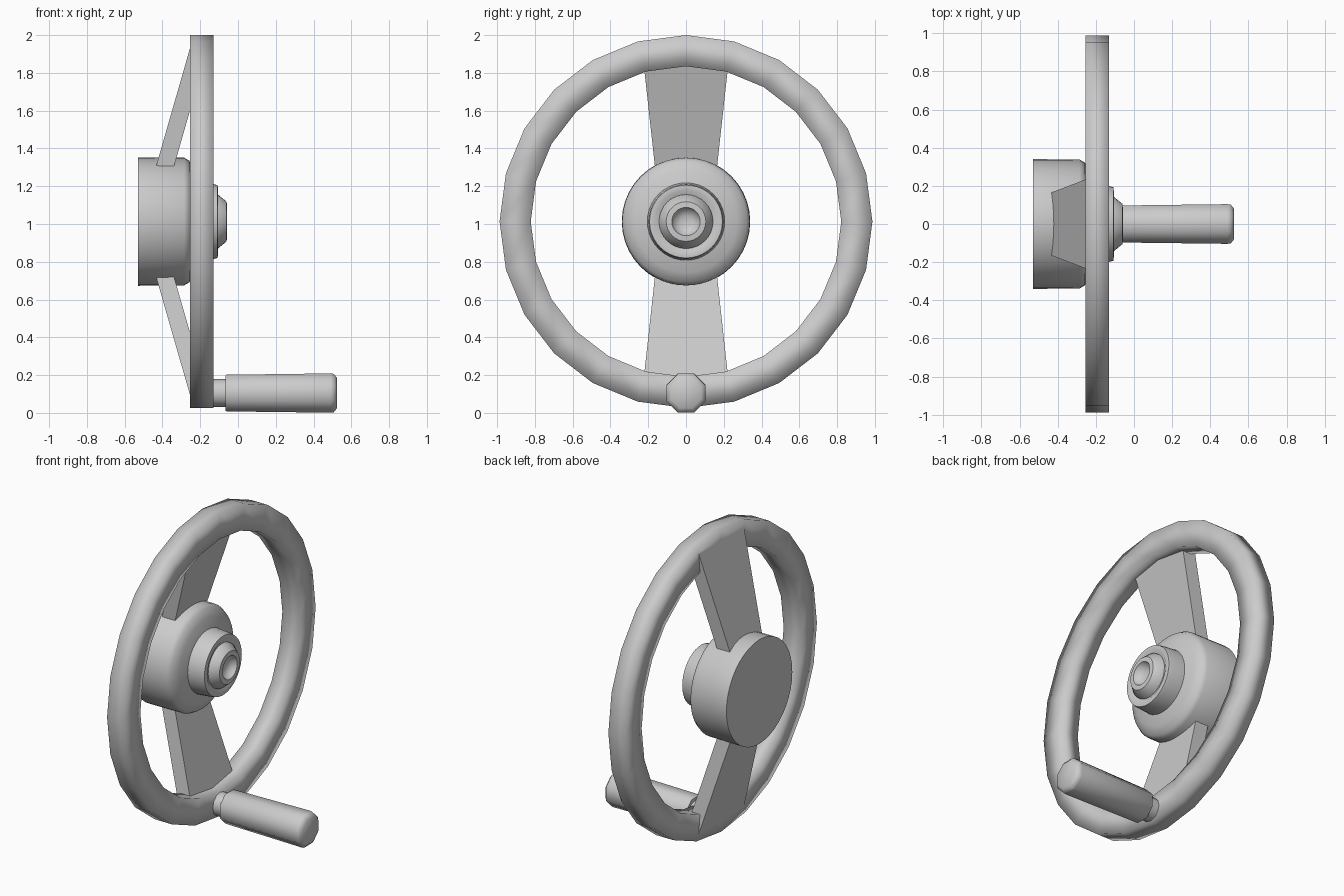
import bpy, bmesh, math
from mathutils import Matrix

if "Cube" in bpy.data.objects:
    bpy.data.objects.remove(bpy.data.objects["Cube"])

CZ = 1.013  # wheel axis height


def finish(name, bm, angle):
    bmesh.ops.remove_doubles(bm, verts=bm.verts, dist=1e-5)
    bmesh.ops.recalc_face_normals(bm, faces=bm.faces)
    me = bpy.data.meshes.new(name)
    bm.to_mesh(me)
    bm.free()
    ob = bpy.data.objects.new(name, me)
    bpy.context.collection.objects.link(ob)
    bpy.ops.object.select_all(action='DESELECT')
    bpy.context.view_layer.objects.active = ob
    ob.select_set(True)
    bpy.ops.object.shade_smooth_by_angle(angle=math.radians(angle))
    return ob


def revolve(name, profile, z, sides, closed=False, turn=0.0, angle=40):
    """Turn an (x, radius) profile about a line parallel to x at height z."""
    bm = bmesh.new()
    rings = []
    for i in range(sides):
        a = 2 * math.pi * i / sides + turn
        rings.append([bm.verts.new((x, r * math.sin(a), z + r * math.cos(a)))
                      for x, r in profile])
    n = len(profile)
    for i in range(sides):
        p, q = rings[i], rings[(i + 1) % sides]
        for j in range(n if closed else n - 1):
            k = (j + 1) % n
            bm.faces.new((p[j], p[k], q[k], q[j]))
    if not closed:
        # flat end caps
        bm.faces.new([r[0] for r in rings])
        bm.faces.new([r[-1] for r in rings])
    return finish(name, bm, angle)


# rim: 24 segments, flat-sided section with soft shading
revolve("rim", [(-0.255, 0.822), (-0.255, 0.987), (-0.13, 0.987), (-0.13, 0.822)],
        CZ, 24, closed=True, angle=100)

# hub drum with rounded shoulder and collar
revolve("hub", [(-0.53, 0.34), (-0.285, 0.338), (-0.258, 0.322), (-0.235, 0.27),
                (-0.22, 0.205), (-0.13, 0.198), (-0.108, 0.193), (-0.105, 0.165),
                (-0.115, 0.15)], CZ, 40)

# centre nut with a dished hole
revolve("centre_nut", [(-0.13, 0.145), (-0.105, 0.142), (-0.06, 0.105), (-0.058, 0.075),
                       (-0.085, 0.062), (-0.1, 0.03)], CZ, 32)

# spokes: flaring slabs sloping from hub to rim, one up and one down
for name, s in (("upper_spoke", 1), ("lower_spoke", -1)):
    bm = bmesh.new()
    ends = []
    for off, back, front, w in ((0.25, -0.446, -0.351, 0.16), (0.915, -0.255, -0.16, 0.233)):
        z = CZ + s * off
        ends.append([bm.verts.new(c) for c in
                     ((back, -w, z), (back, w, z), (front, w, z), (front, -w, z))])
    a, b = ends
    bm.faces.new(a)
    bm.faces.new(b)
    for i in range(4):
        j = (i + 1) % 4
        bm.faces.new((a[i], a[j], b[j], b[i]))
    finish(name, bm, 30)

# crank handle: pin and eight-sided grip
HZ = 0.105
revolve("handle_pin", [(-0.18, 0.075), (-0.05, 0.075)], HZ, 12)
revolve("handle_grip", [(-0.067, 0.1), (-0.06, 0.105), (0.49, 0.1125), (0.507, 0.11),
                        (0.525, 0.086)], HZ, 8, turn=math.pi / 8, angle=50)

* WORK INSTRUCTIONS
The listing above should be repeated word for word, pictures removed.

* SOLVED PROBLEM
import bpy, bmesh, math
from mathutils import Matrix

if "Cube" in bpy.data.objects:
    bpy.data.objects.remove(bpy.data.objects["Cube"])

CZ = 1.013  # wheel axis height


def finish(name, bm, angle):
    bmesh.ops.remove_doubles(bm, verts=bm.verts, dist=1e-5)
    bmesh.ops.recalc_face_normals(bm, faces=bm.faces)
    me = bpy.data.meshes.new(name)
    bm.to_mesh(me)
    bm.free()
    ob = bpy.data.objects.new(name, me)
    bpy.context.collection.objects.link(ob)
    bpy.ops.object.select_all(action='DESELECT')
    bpy.context.view_layer.objects.active = ob
    ob.select_set(True)
    bpy.ops.object.shade_smooth_by_angle(angle=math.radians(angle))
    return ob


def revolve(name, profile, z, sides, closed=False, turn=0.0, angle=40):
    """Turn an (x, radius) profile about a line parallel to x at height z."""
    bm = bmesh.new()
    rings = []
    for i in range(sides):
        a = 2 * math.pi * i / sides + turn
        rings.append([bm.verts.new((x, r * math.sin(a), z + r * math.cos(a)))
                      for x, r in profile])
    n = len(profile)
    for i in range(sides):
        p, q = rings[i], rings[(i + 1) % sides]
        for j in range(n if closed else n - 1):
            k = (j + 1) % n
            bm.faces.new((p[j], p[k], q[k], q[j]))
    if not closed:
        # flat end caps
        bm.faces.new([r[0] for r in rings])
        bm.faces.new([r[-1] for r in rings])
    return finish(name, bm, angle)


# rim: 24 segments, flat-sided section with soft shading
revolve("rim", [(-0.255, 0.822), (-0.255, 0.987), (-0.13, 0.987), (-0.13, 0.822)],
        CZ, 24, closed=True, angle=100)

# hub drum with rounded shoulder and collar
revolve("hub", [(-0.53, 0.34), (-0.285, 0.338), (-0.258, 0.322), (-0.235, 0.27),
                (-0.22, 0.205), (-0.13, 0.198), (-0.108, 0.193), (-0.105, 0.165),
                (-0.115, 0.15)], CZ, 40)

# centre nut with a dished hole
revolve("centre_nut", [(-0.13, 0.145), (-0.105, 0.142), (-0.06, 0.105), (-0.058, 0.075),
                       (-0.085, 0.062), (-0.1, 0.03)], CZ, 32)

# spokes: flaring slabs sloping from hub to rim, one up and one down
for name, s in (("upper_spoke", 1), ("lower_spoke", -1)):
    bm = bmesh.new()
    ends = []
    for off, back, front, w in ((0.25, -0.446, -0.351, 0.16), (0.915, -0.255, -0.16, 0.233)):
        z = CZ + s * off
        ends.append([bm.verts.new(c) for c in
                     ((back, -w, z), (back, w, z), (front, w, z), (front, -w, z))])
    a, b = ends
    bm.faces.new(a)
    bm.faces.new(b)
    for i in range(4):
        j = (i + 1) % 4
        bm.faces.new((a[i], a[j], b[j], b[i]))
    finish(name, bm, 30)

# crank handle: pin and eight-sided grip
HZ = 0.105
revolve("handle_pin", [(-0.18, 0.075), (-0.05, 0.075)], HZ, 12)
revolve("handle_grip", [(-0.067, 0.1), (-0.06, 0.105), (0.49, 0.1125), (0.507, 0.11),
                        (0.525, 0.086)], HZ, 8, turn=math.pi / 8, angle=50)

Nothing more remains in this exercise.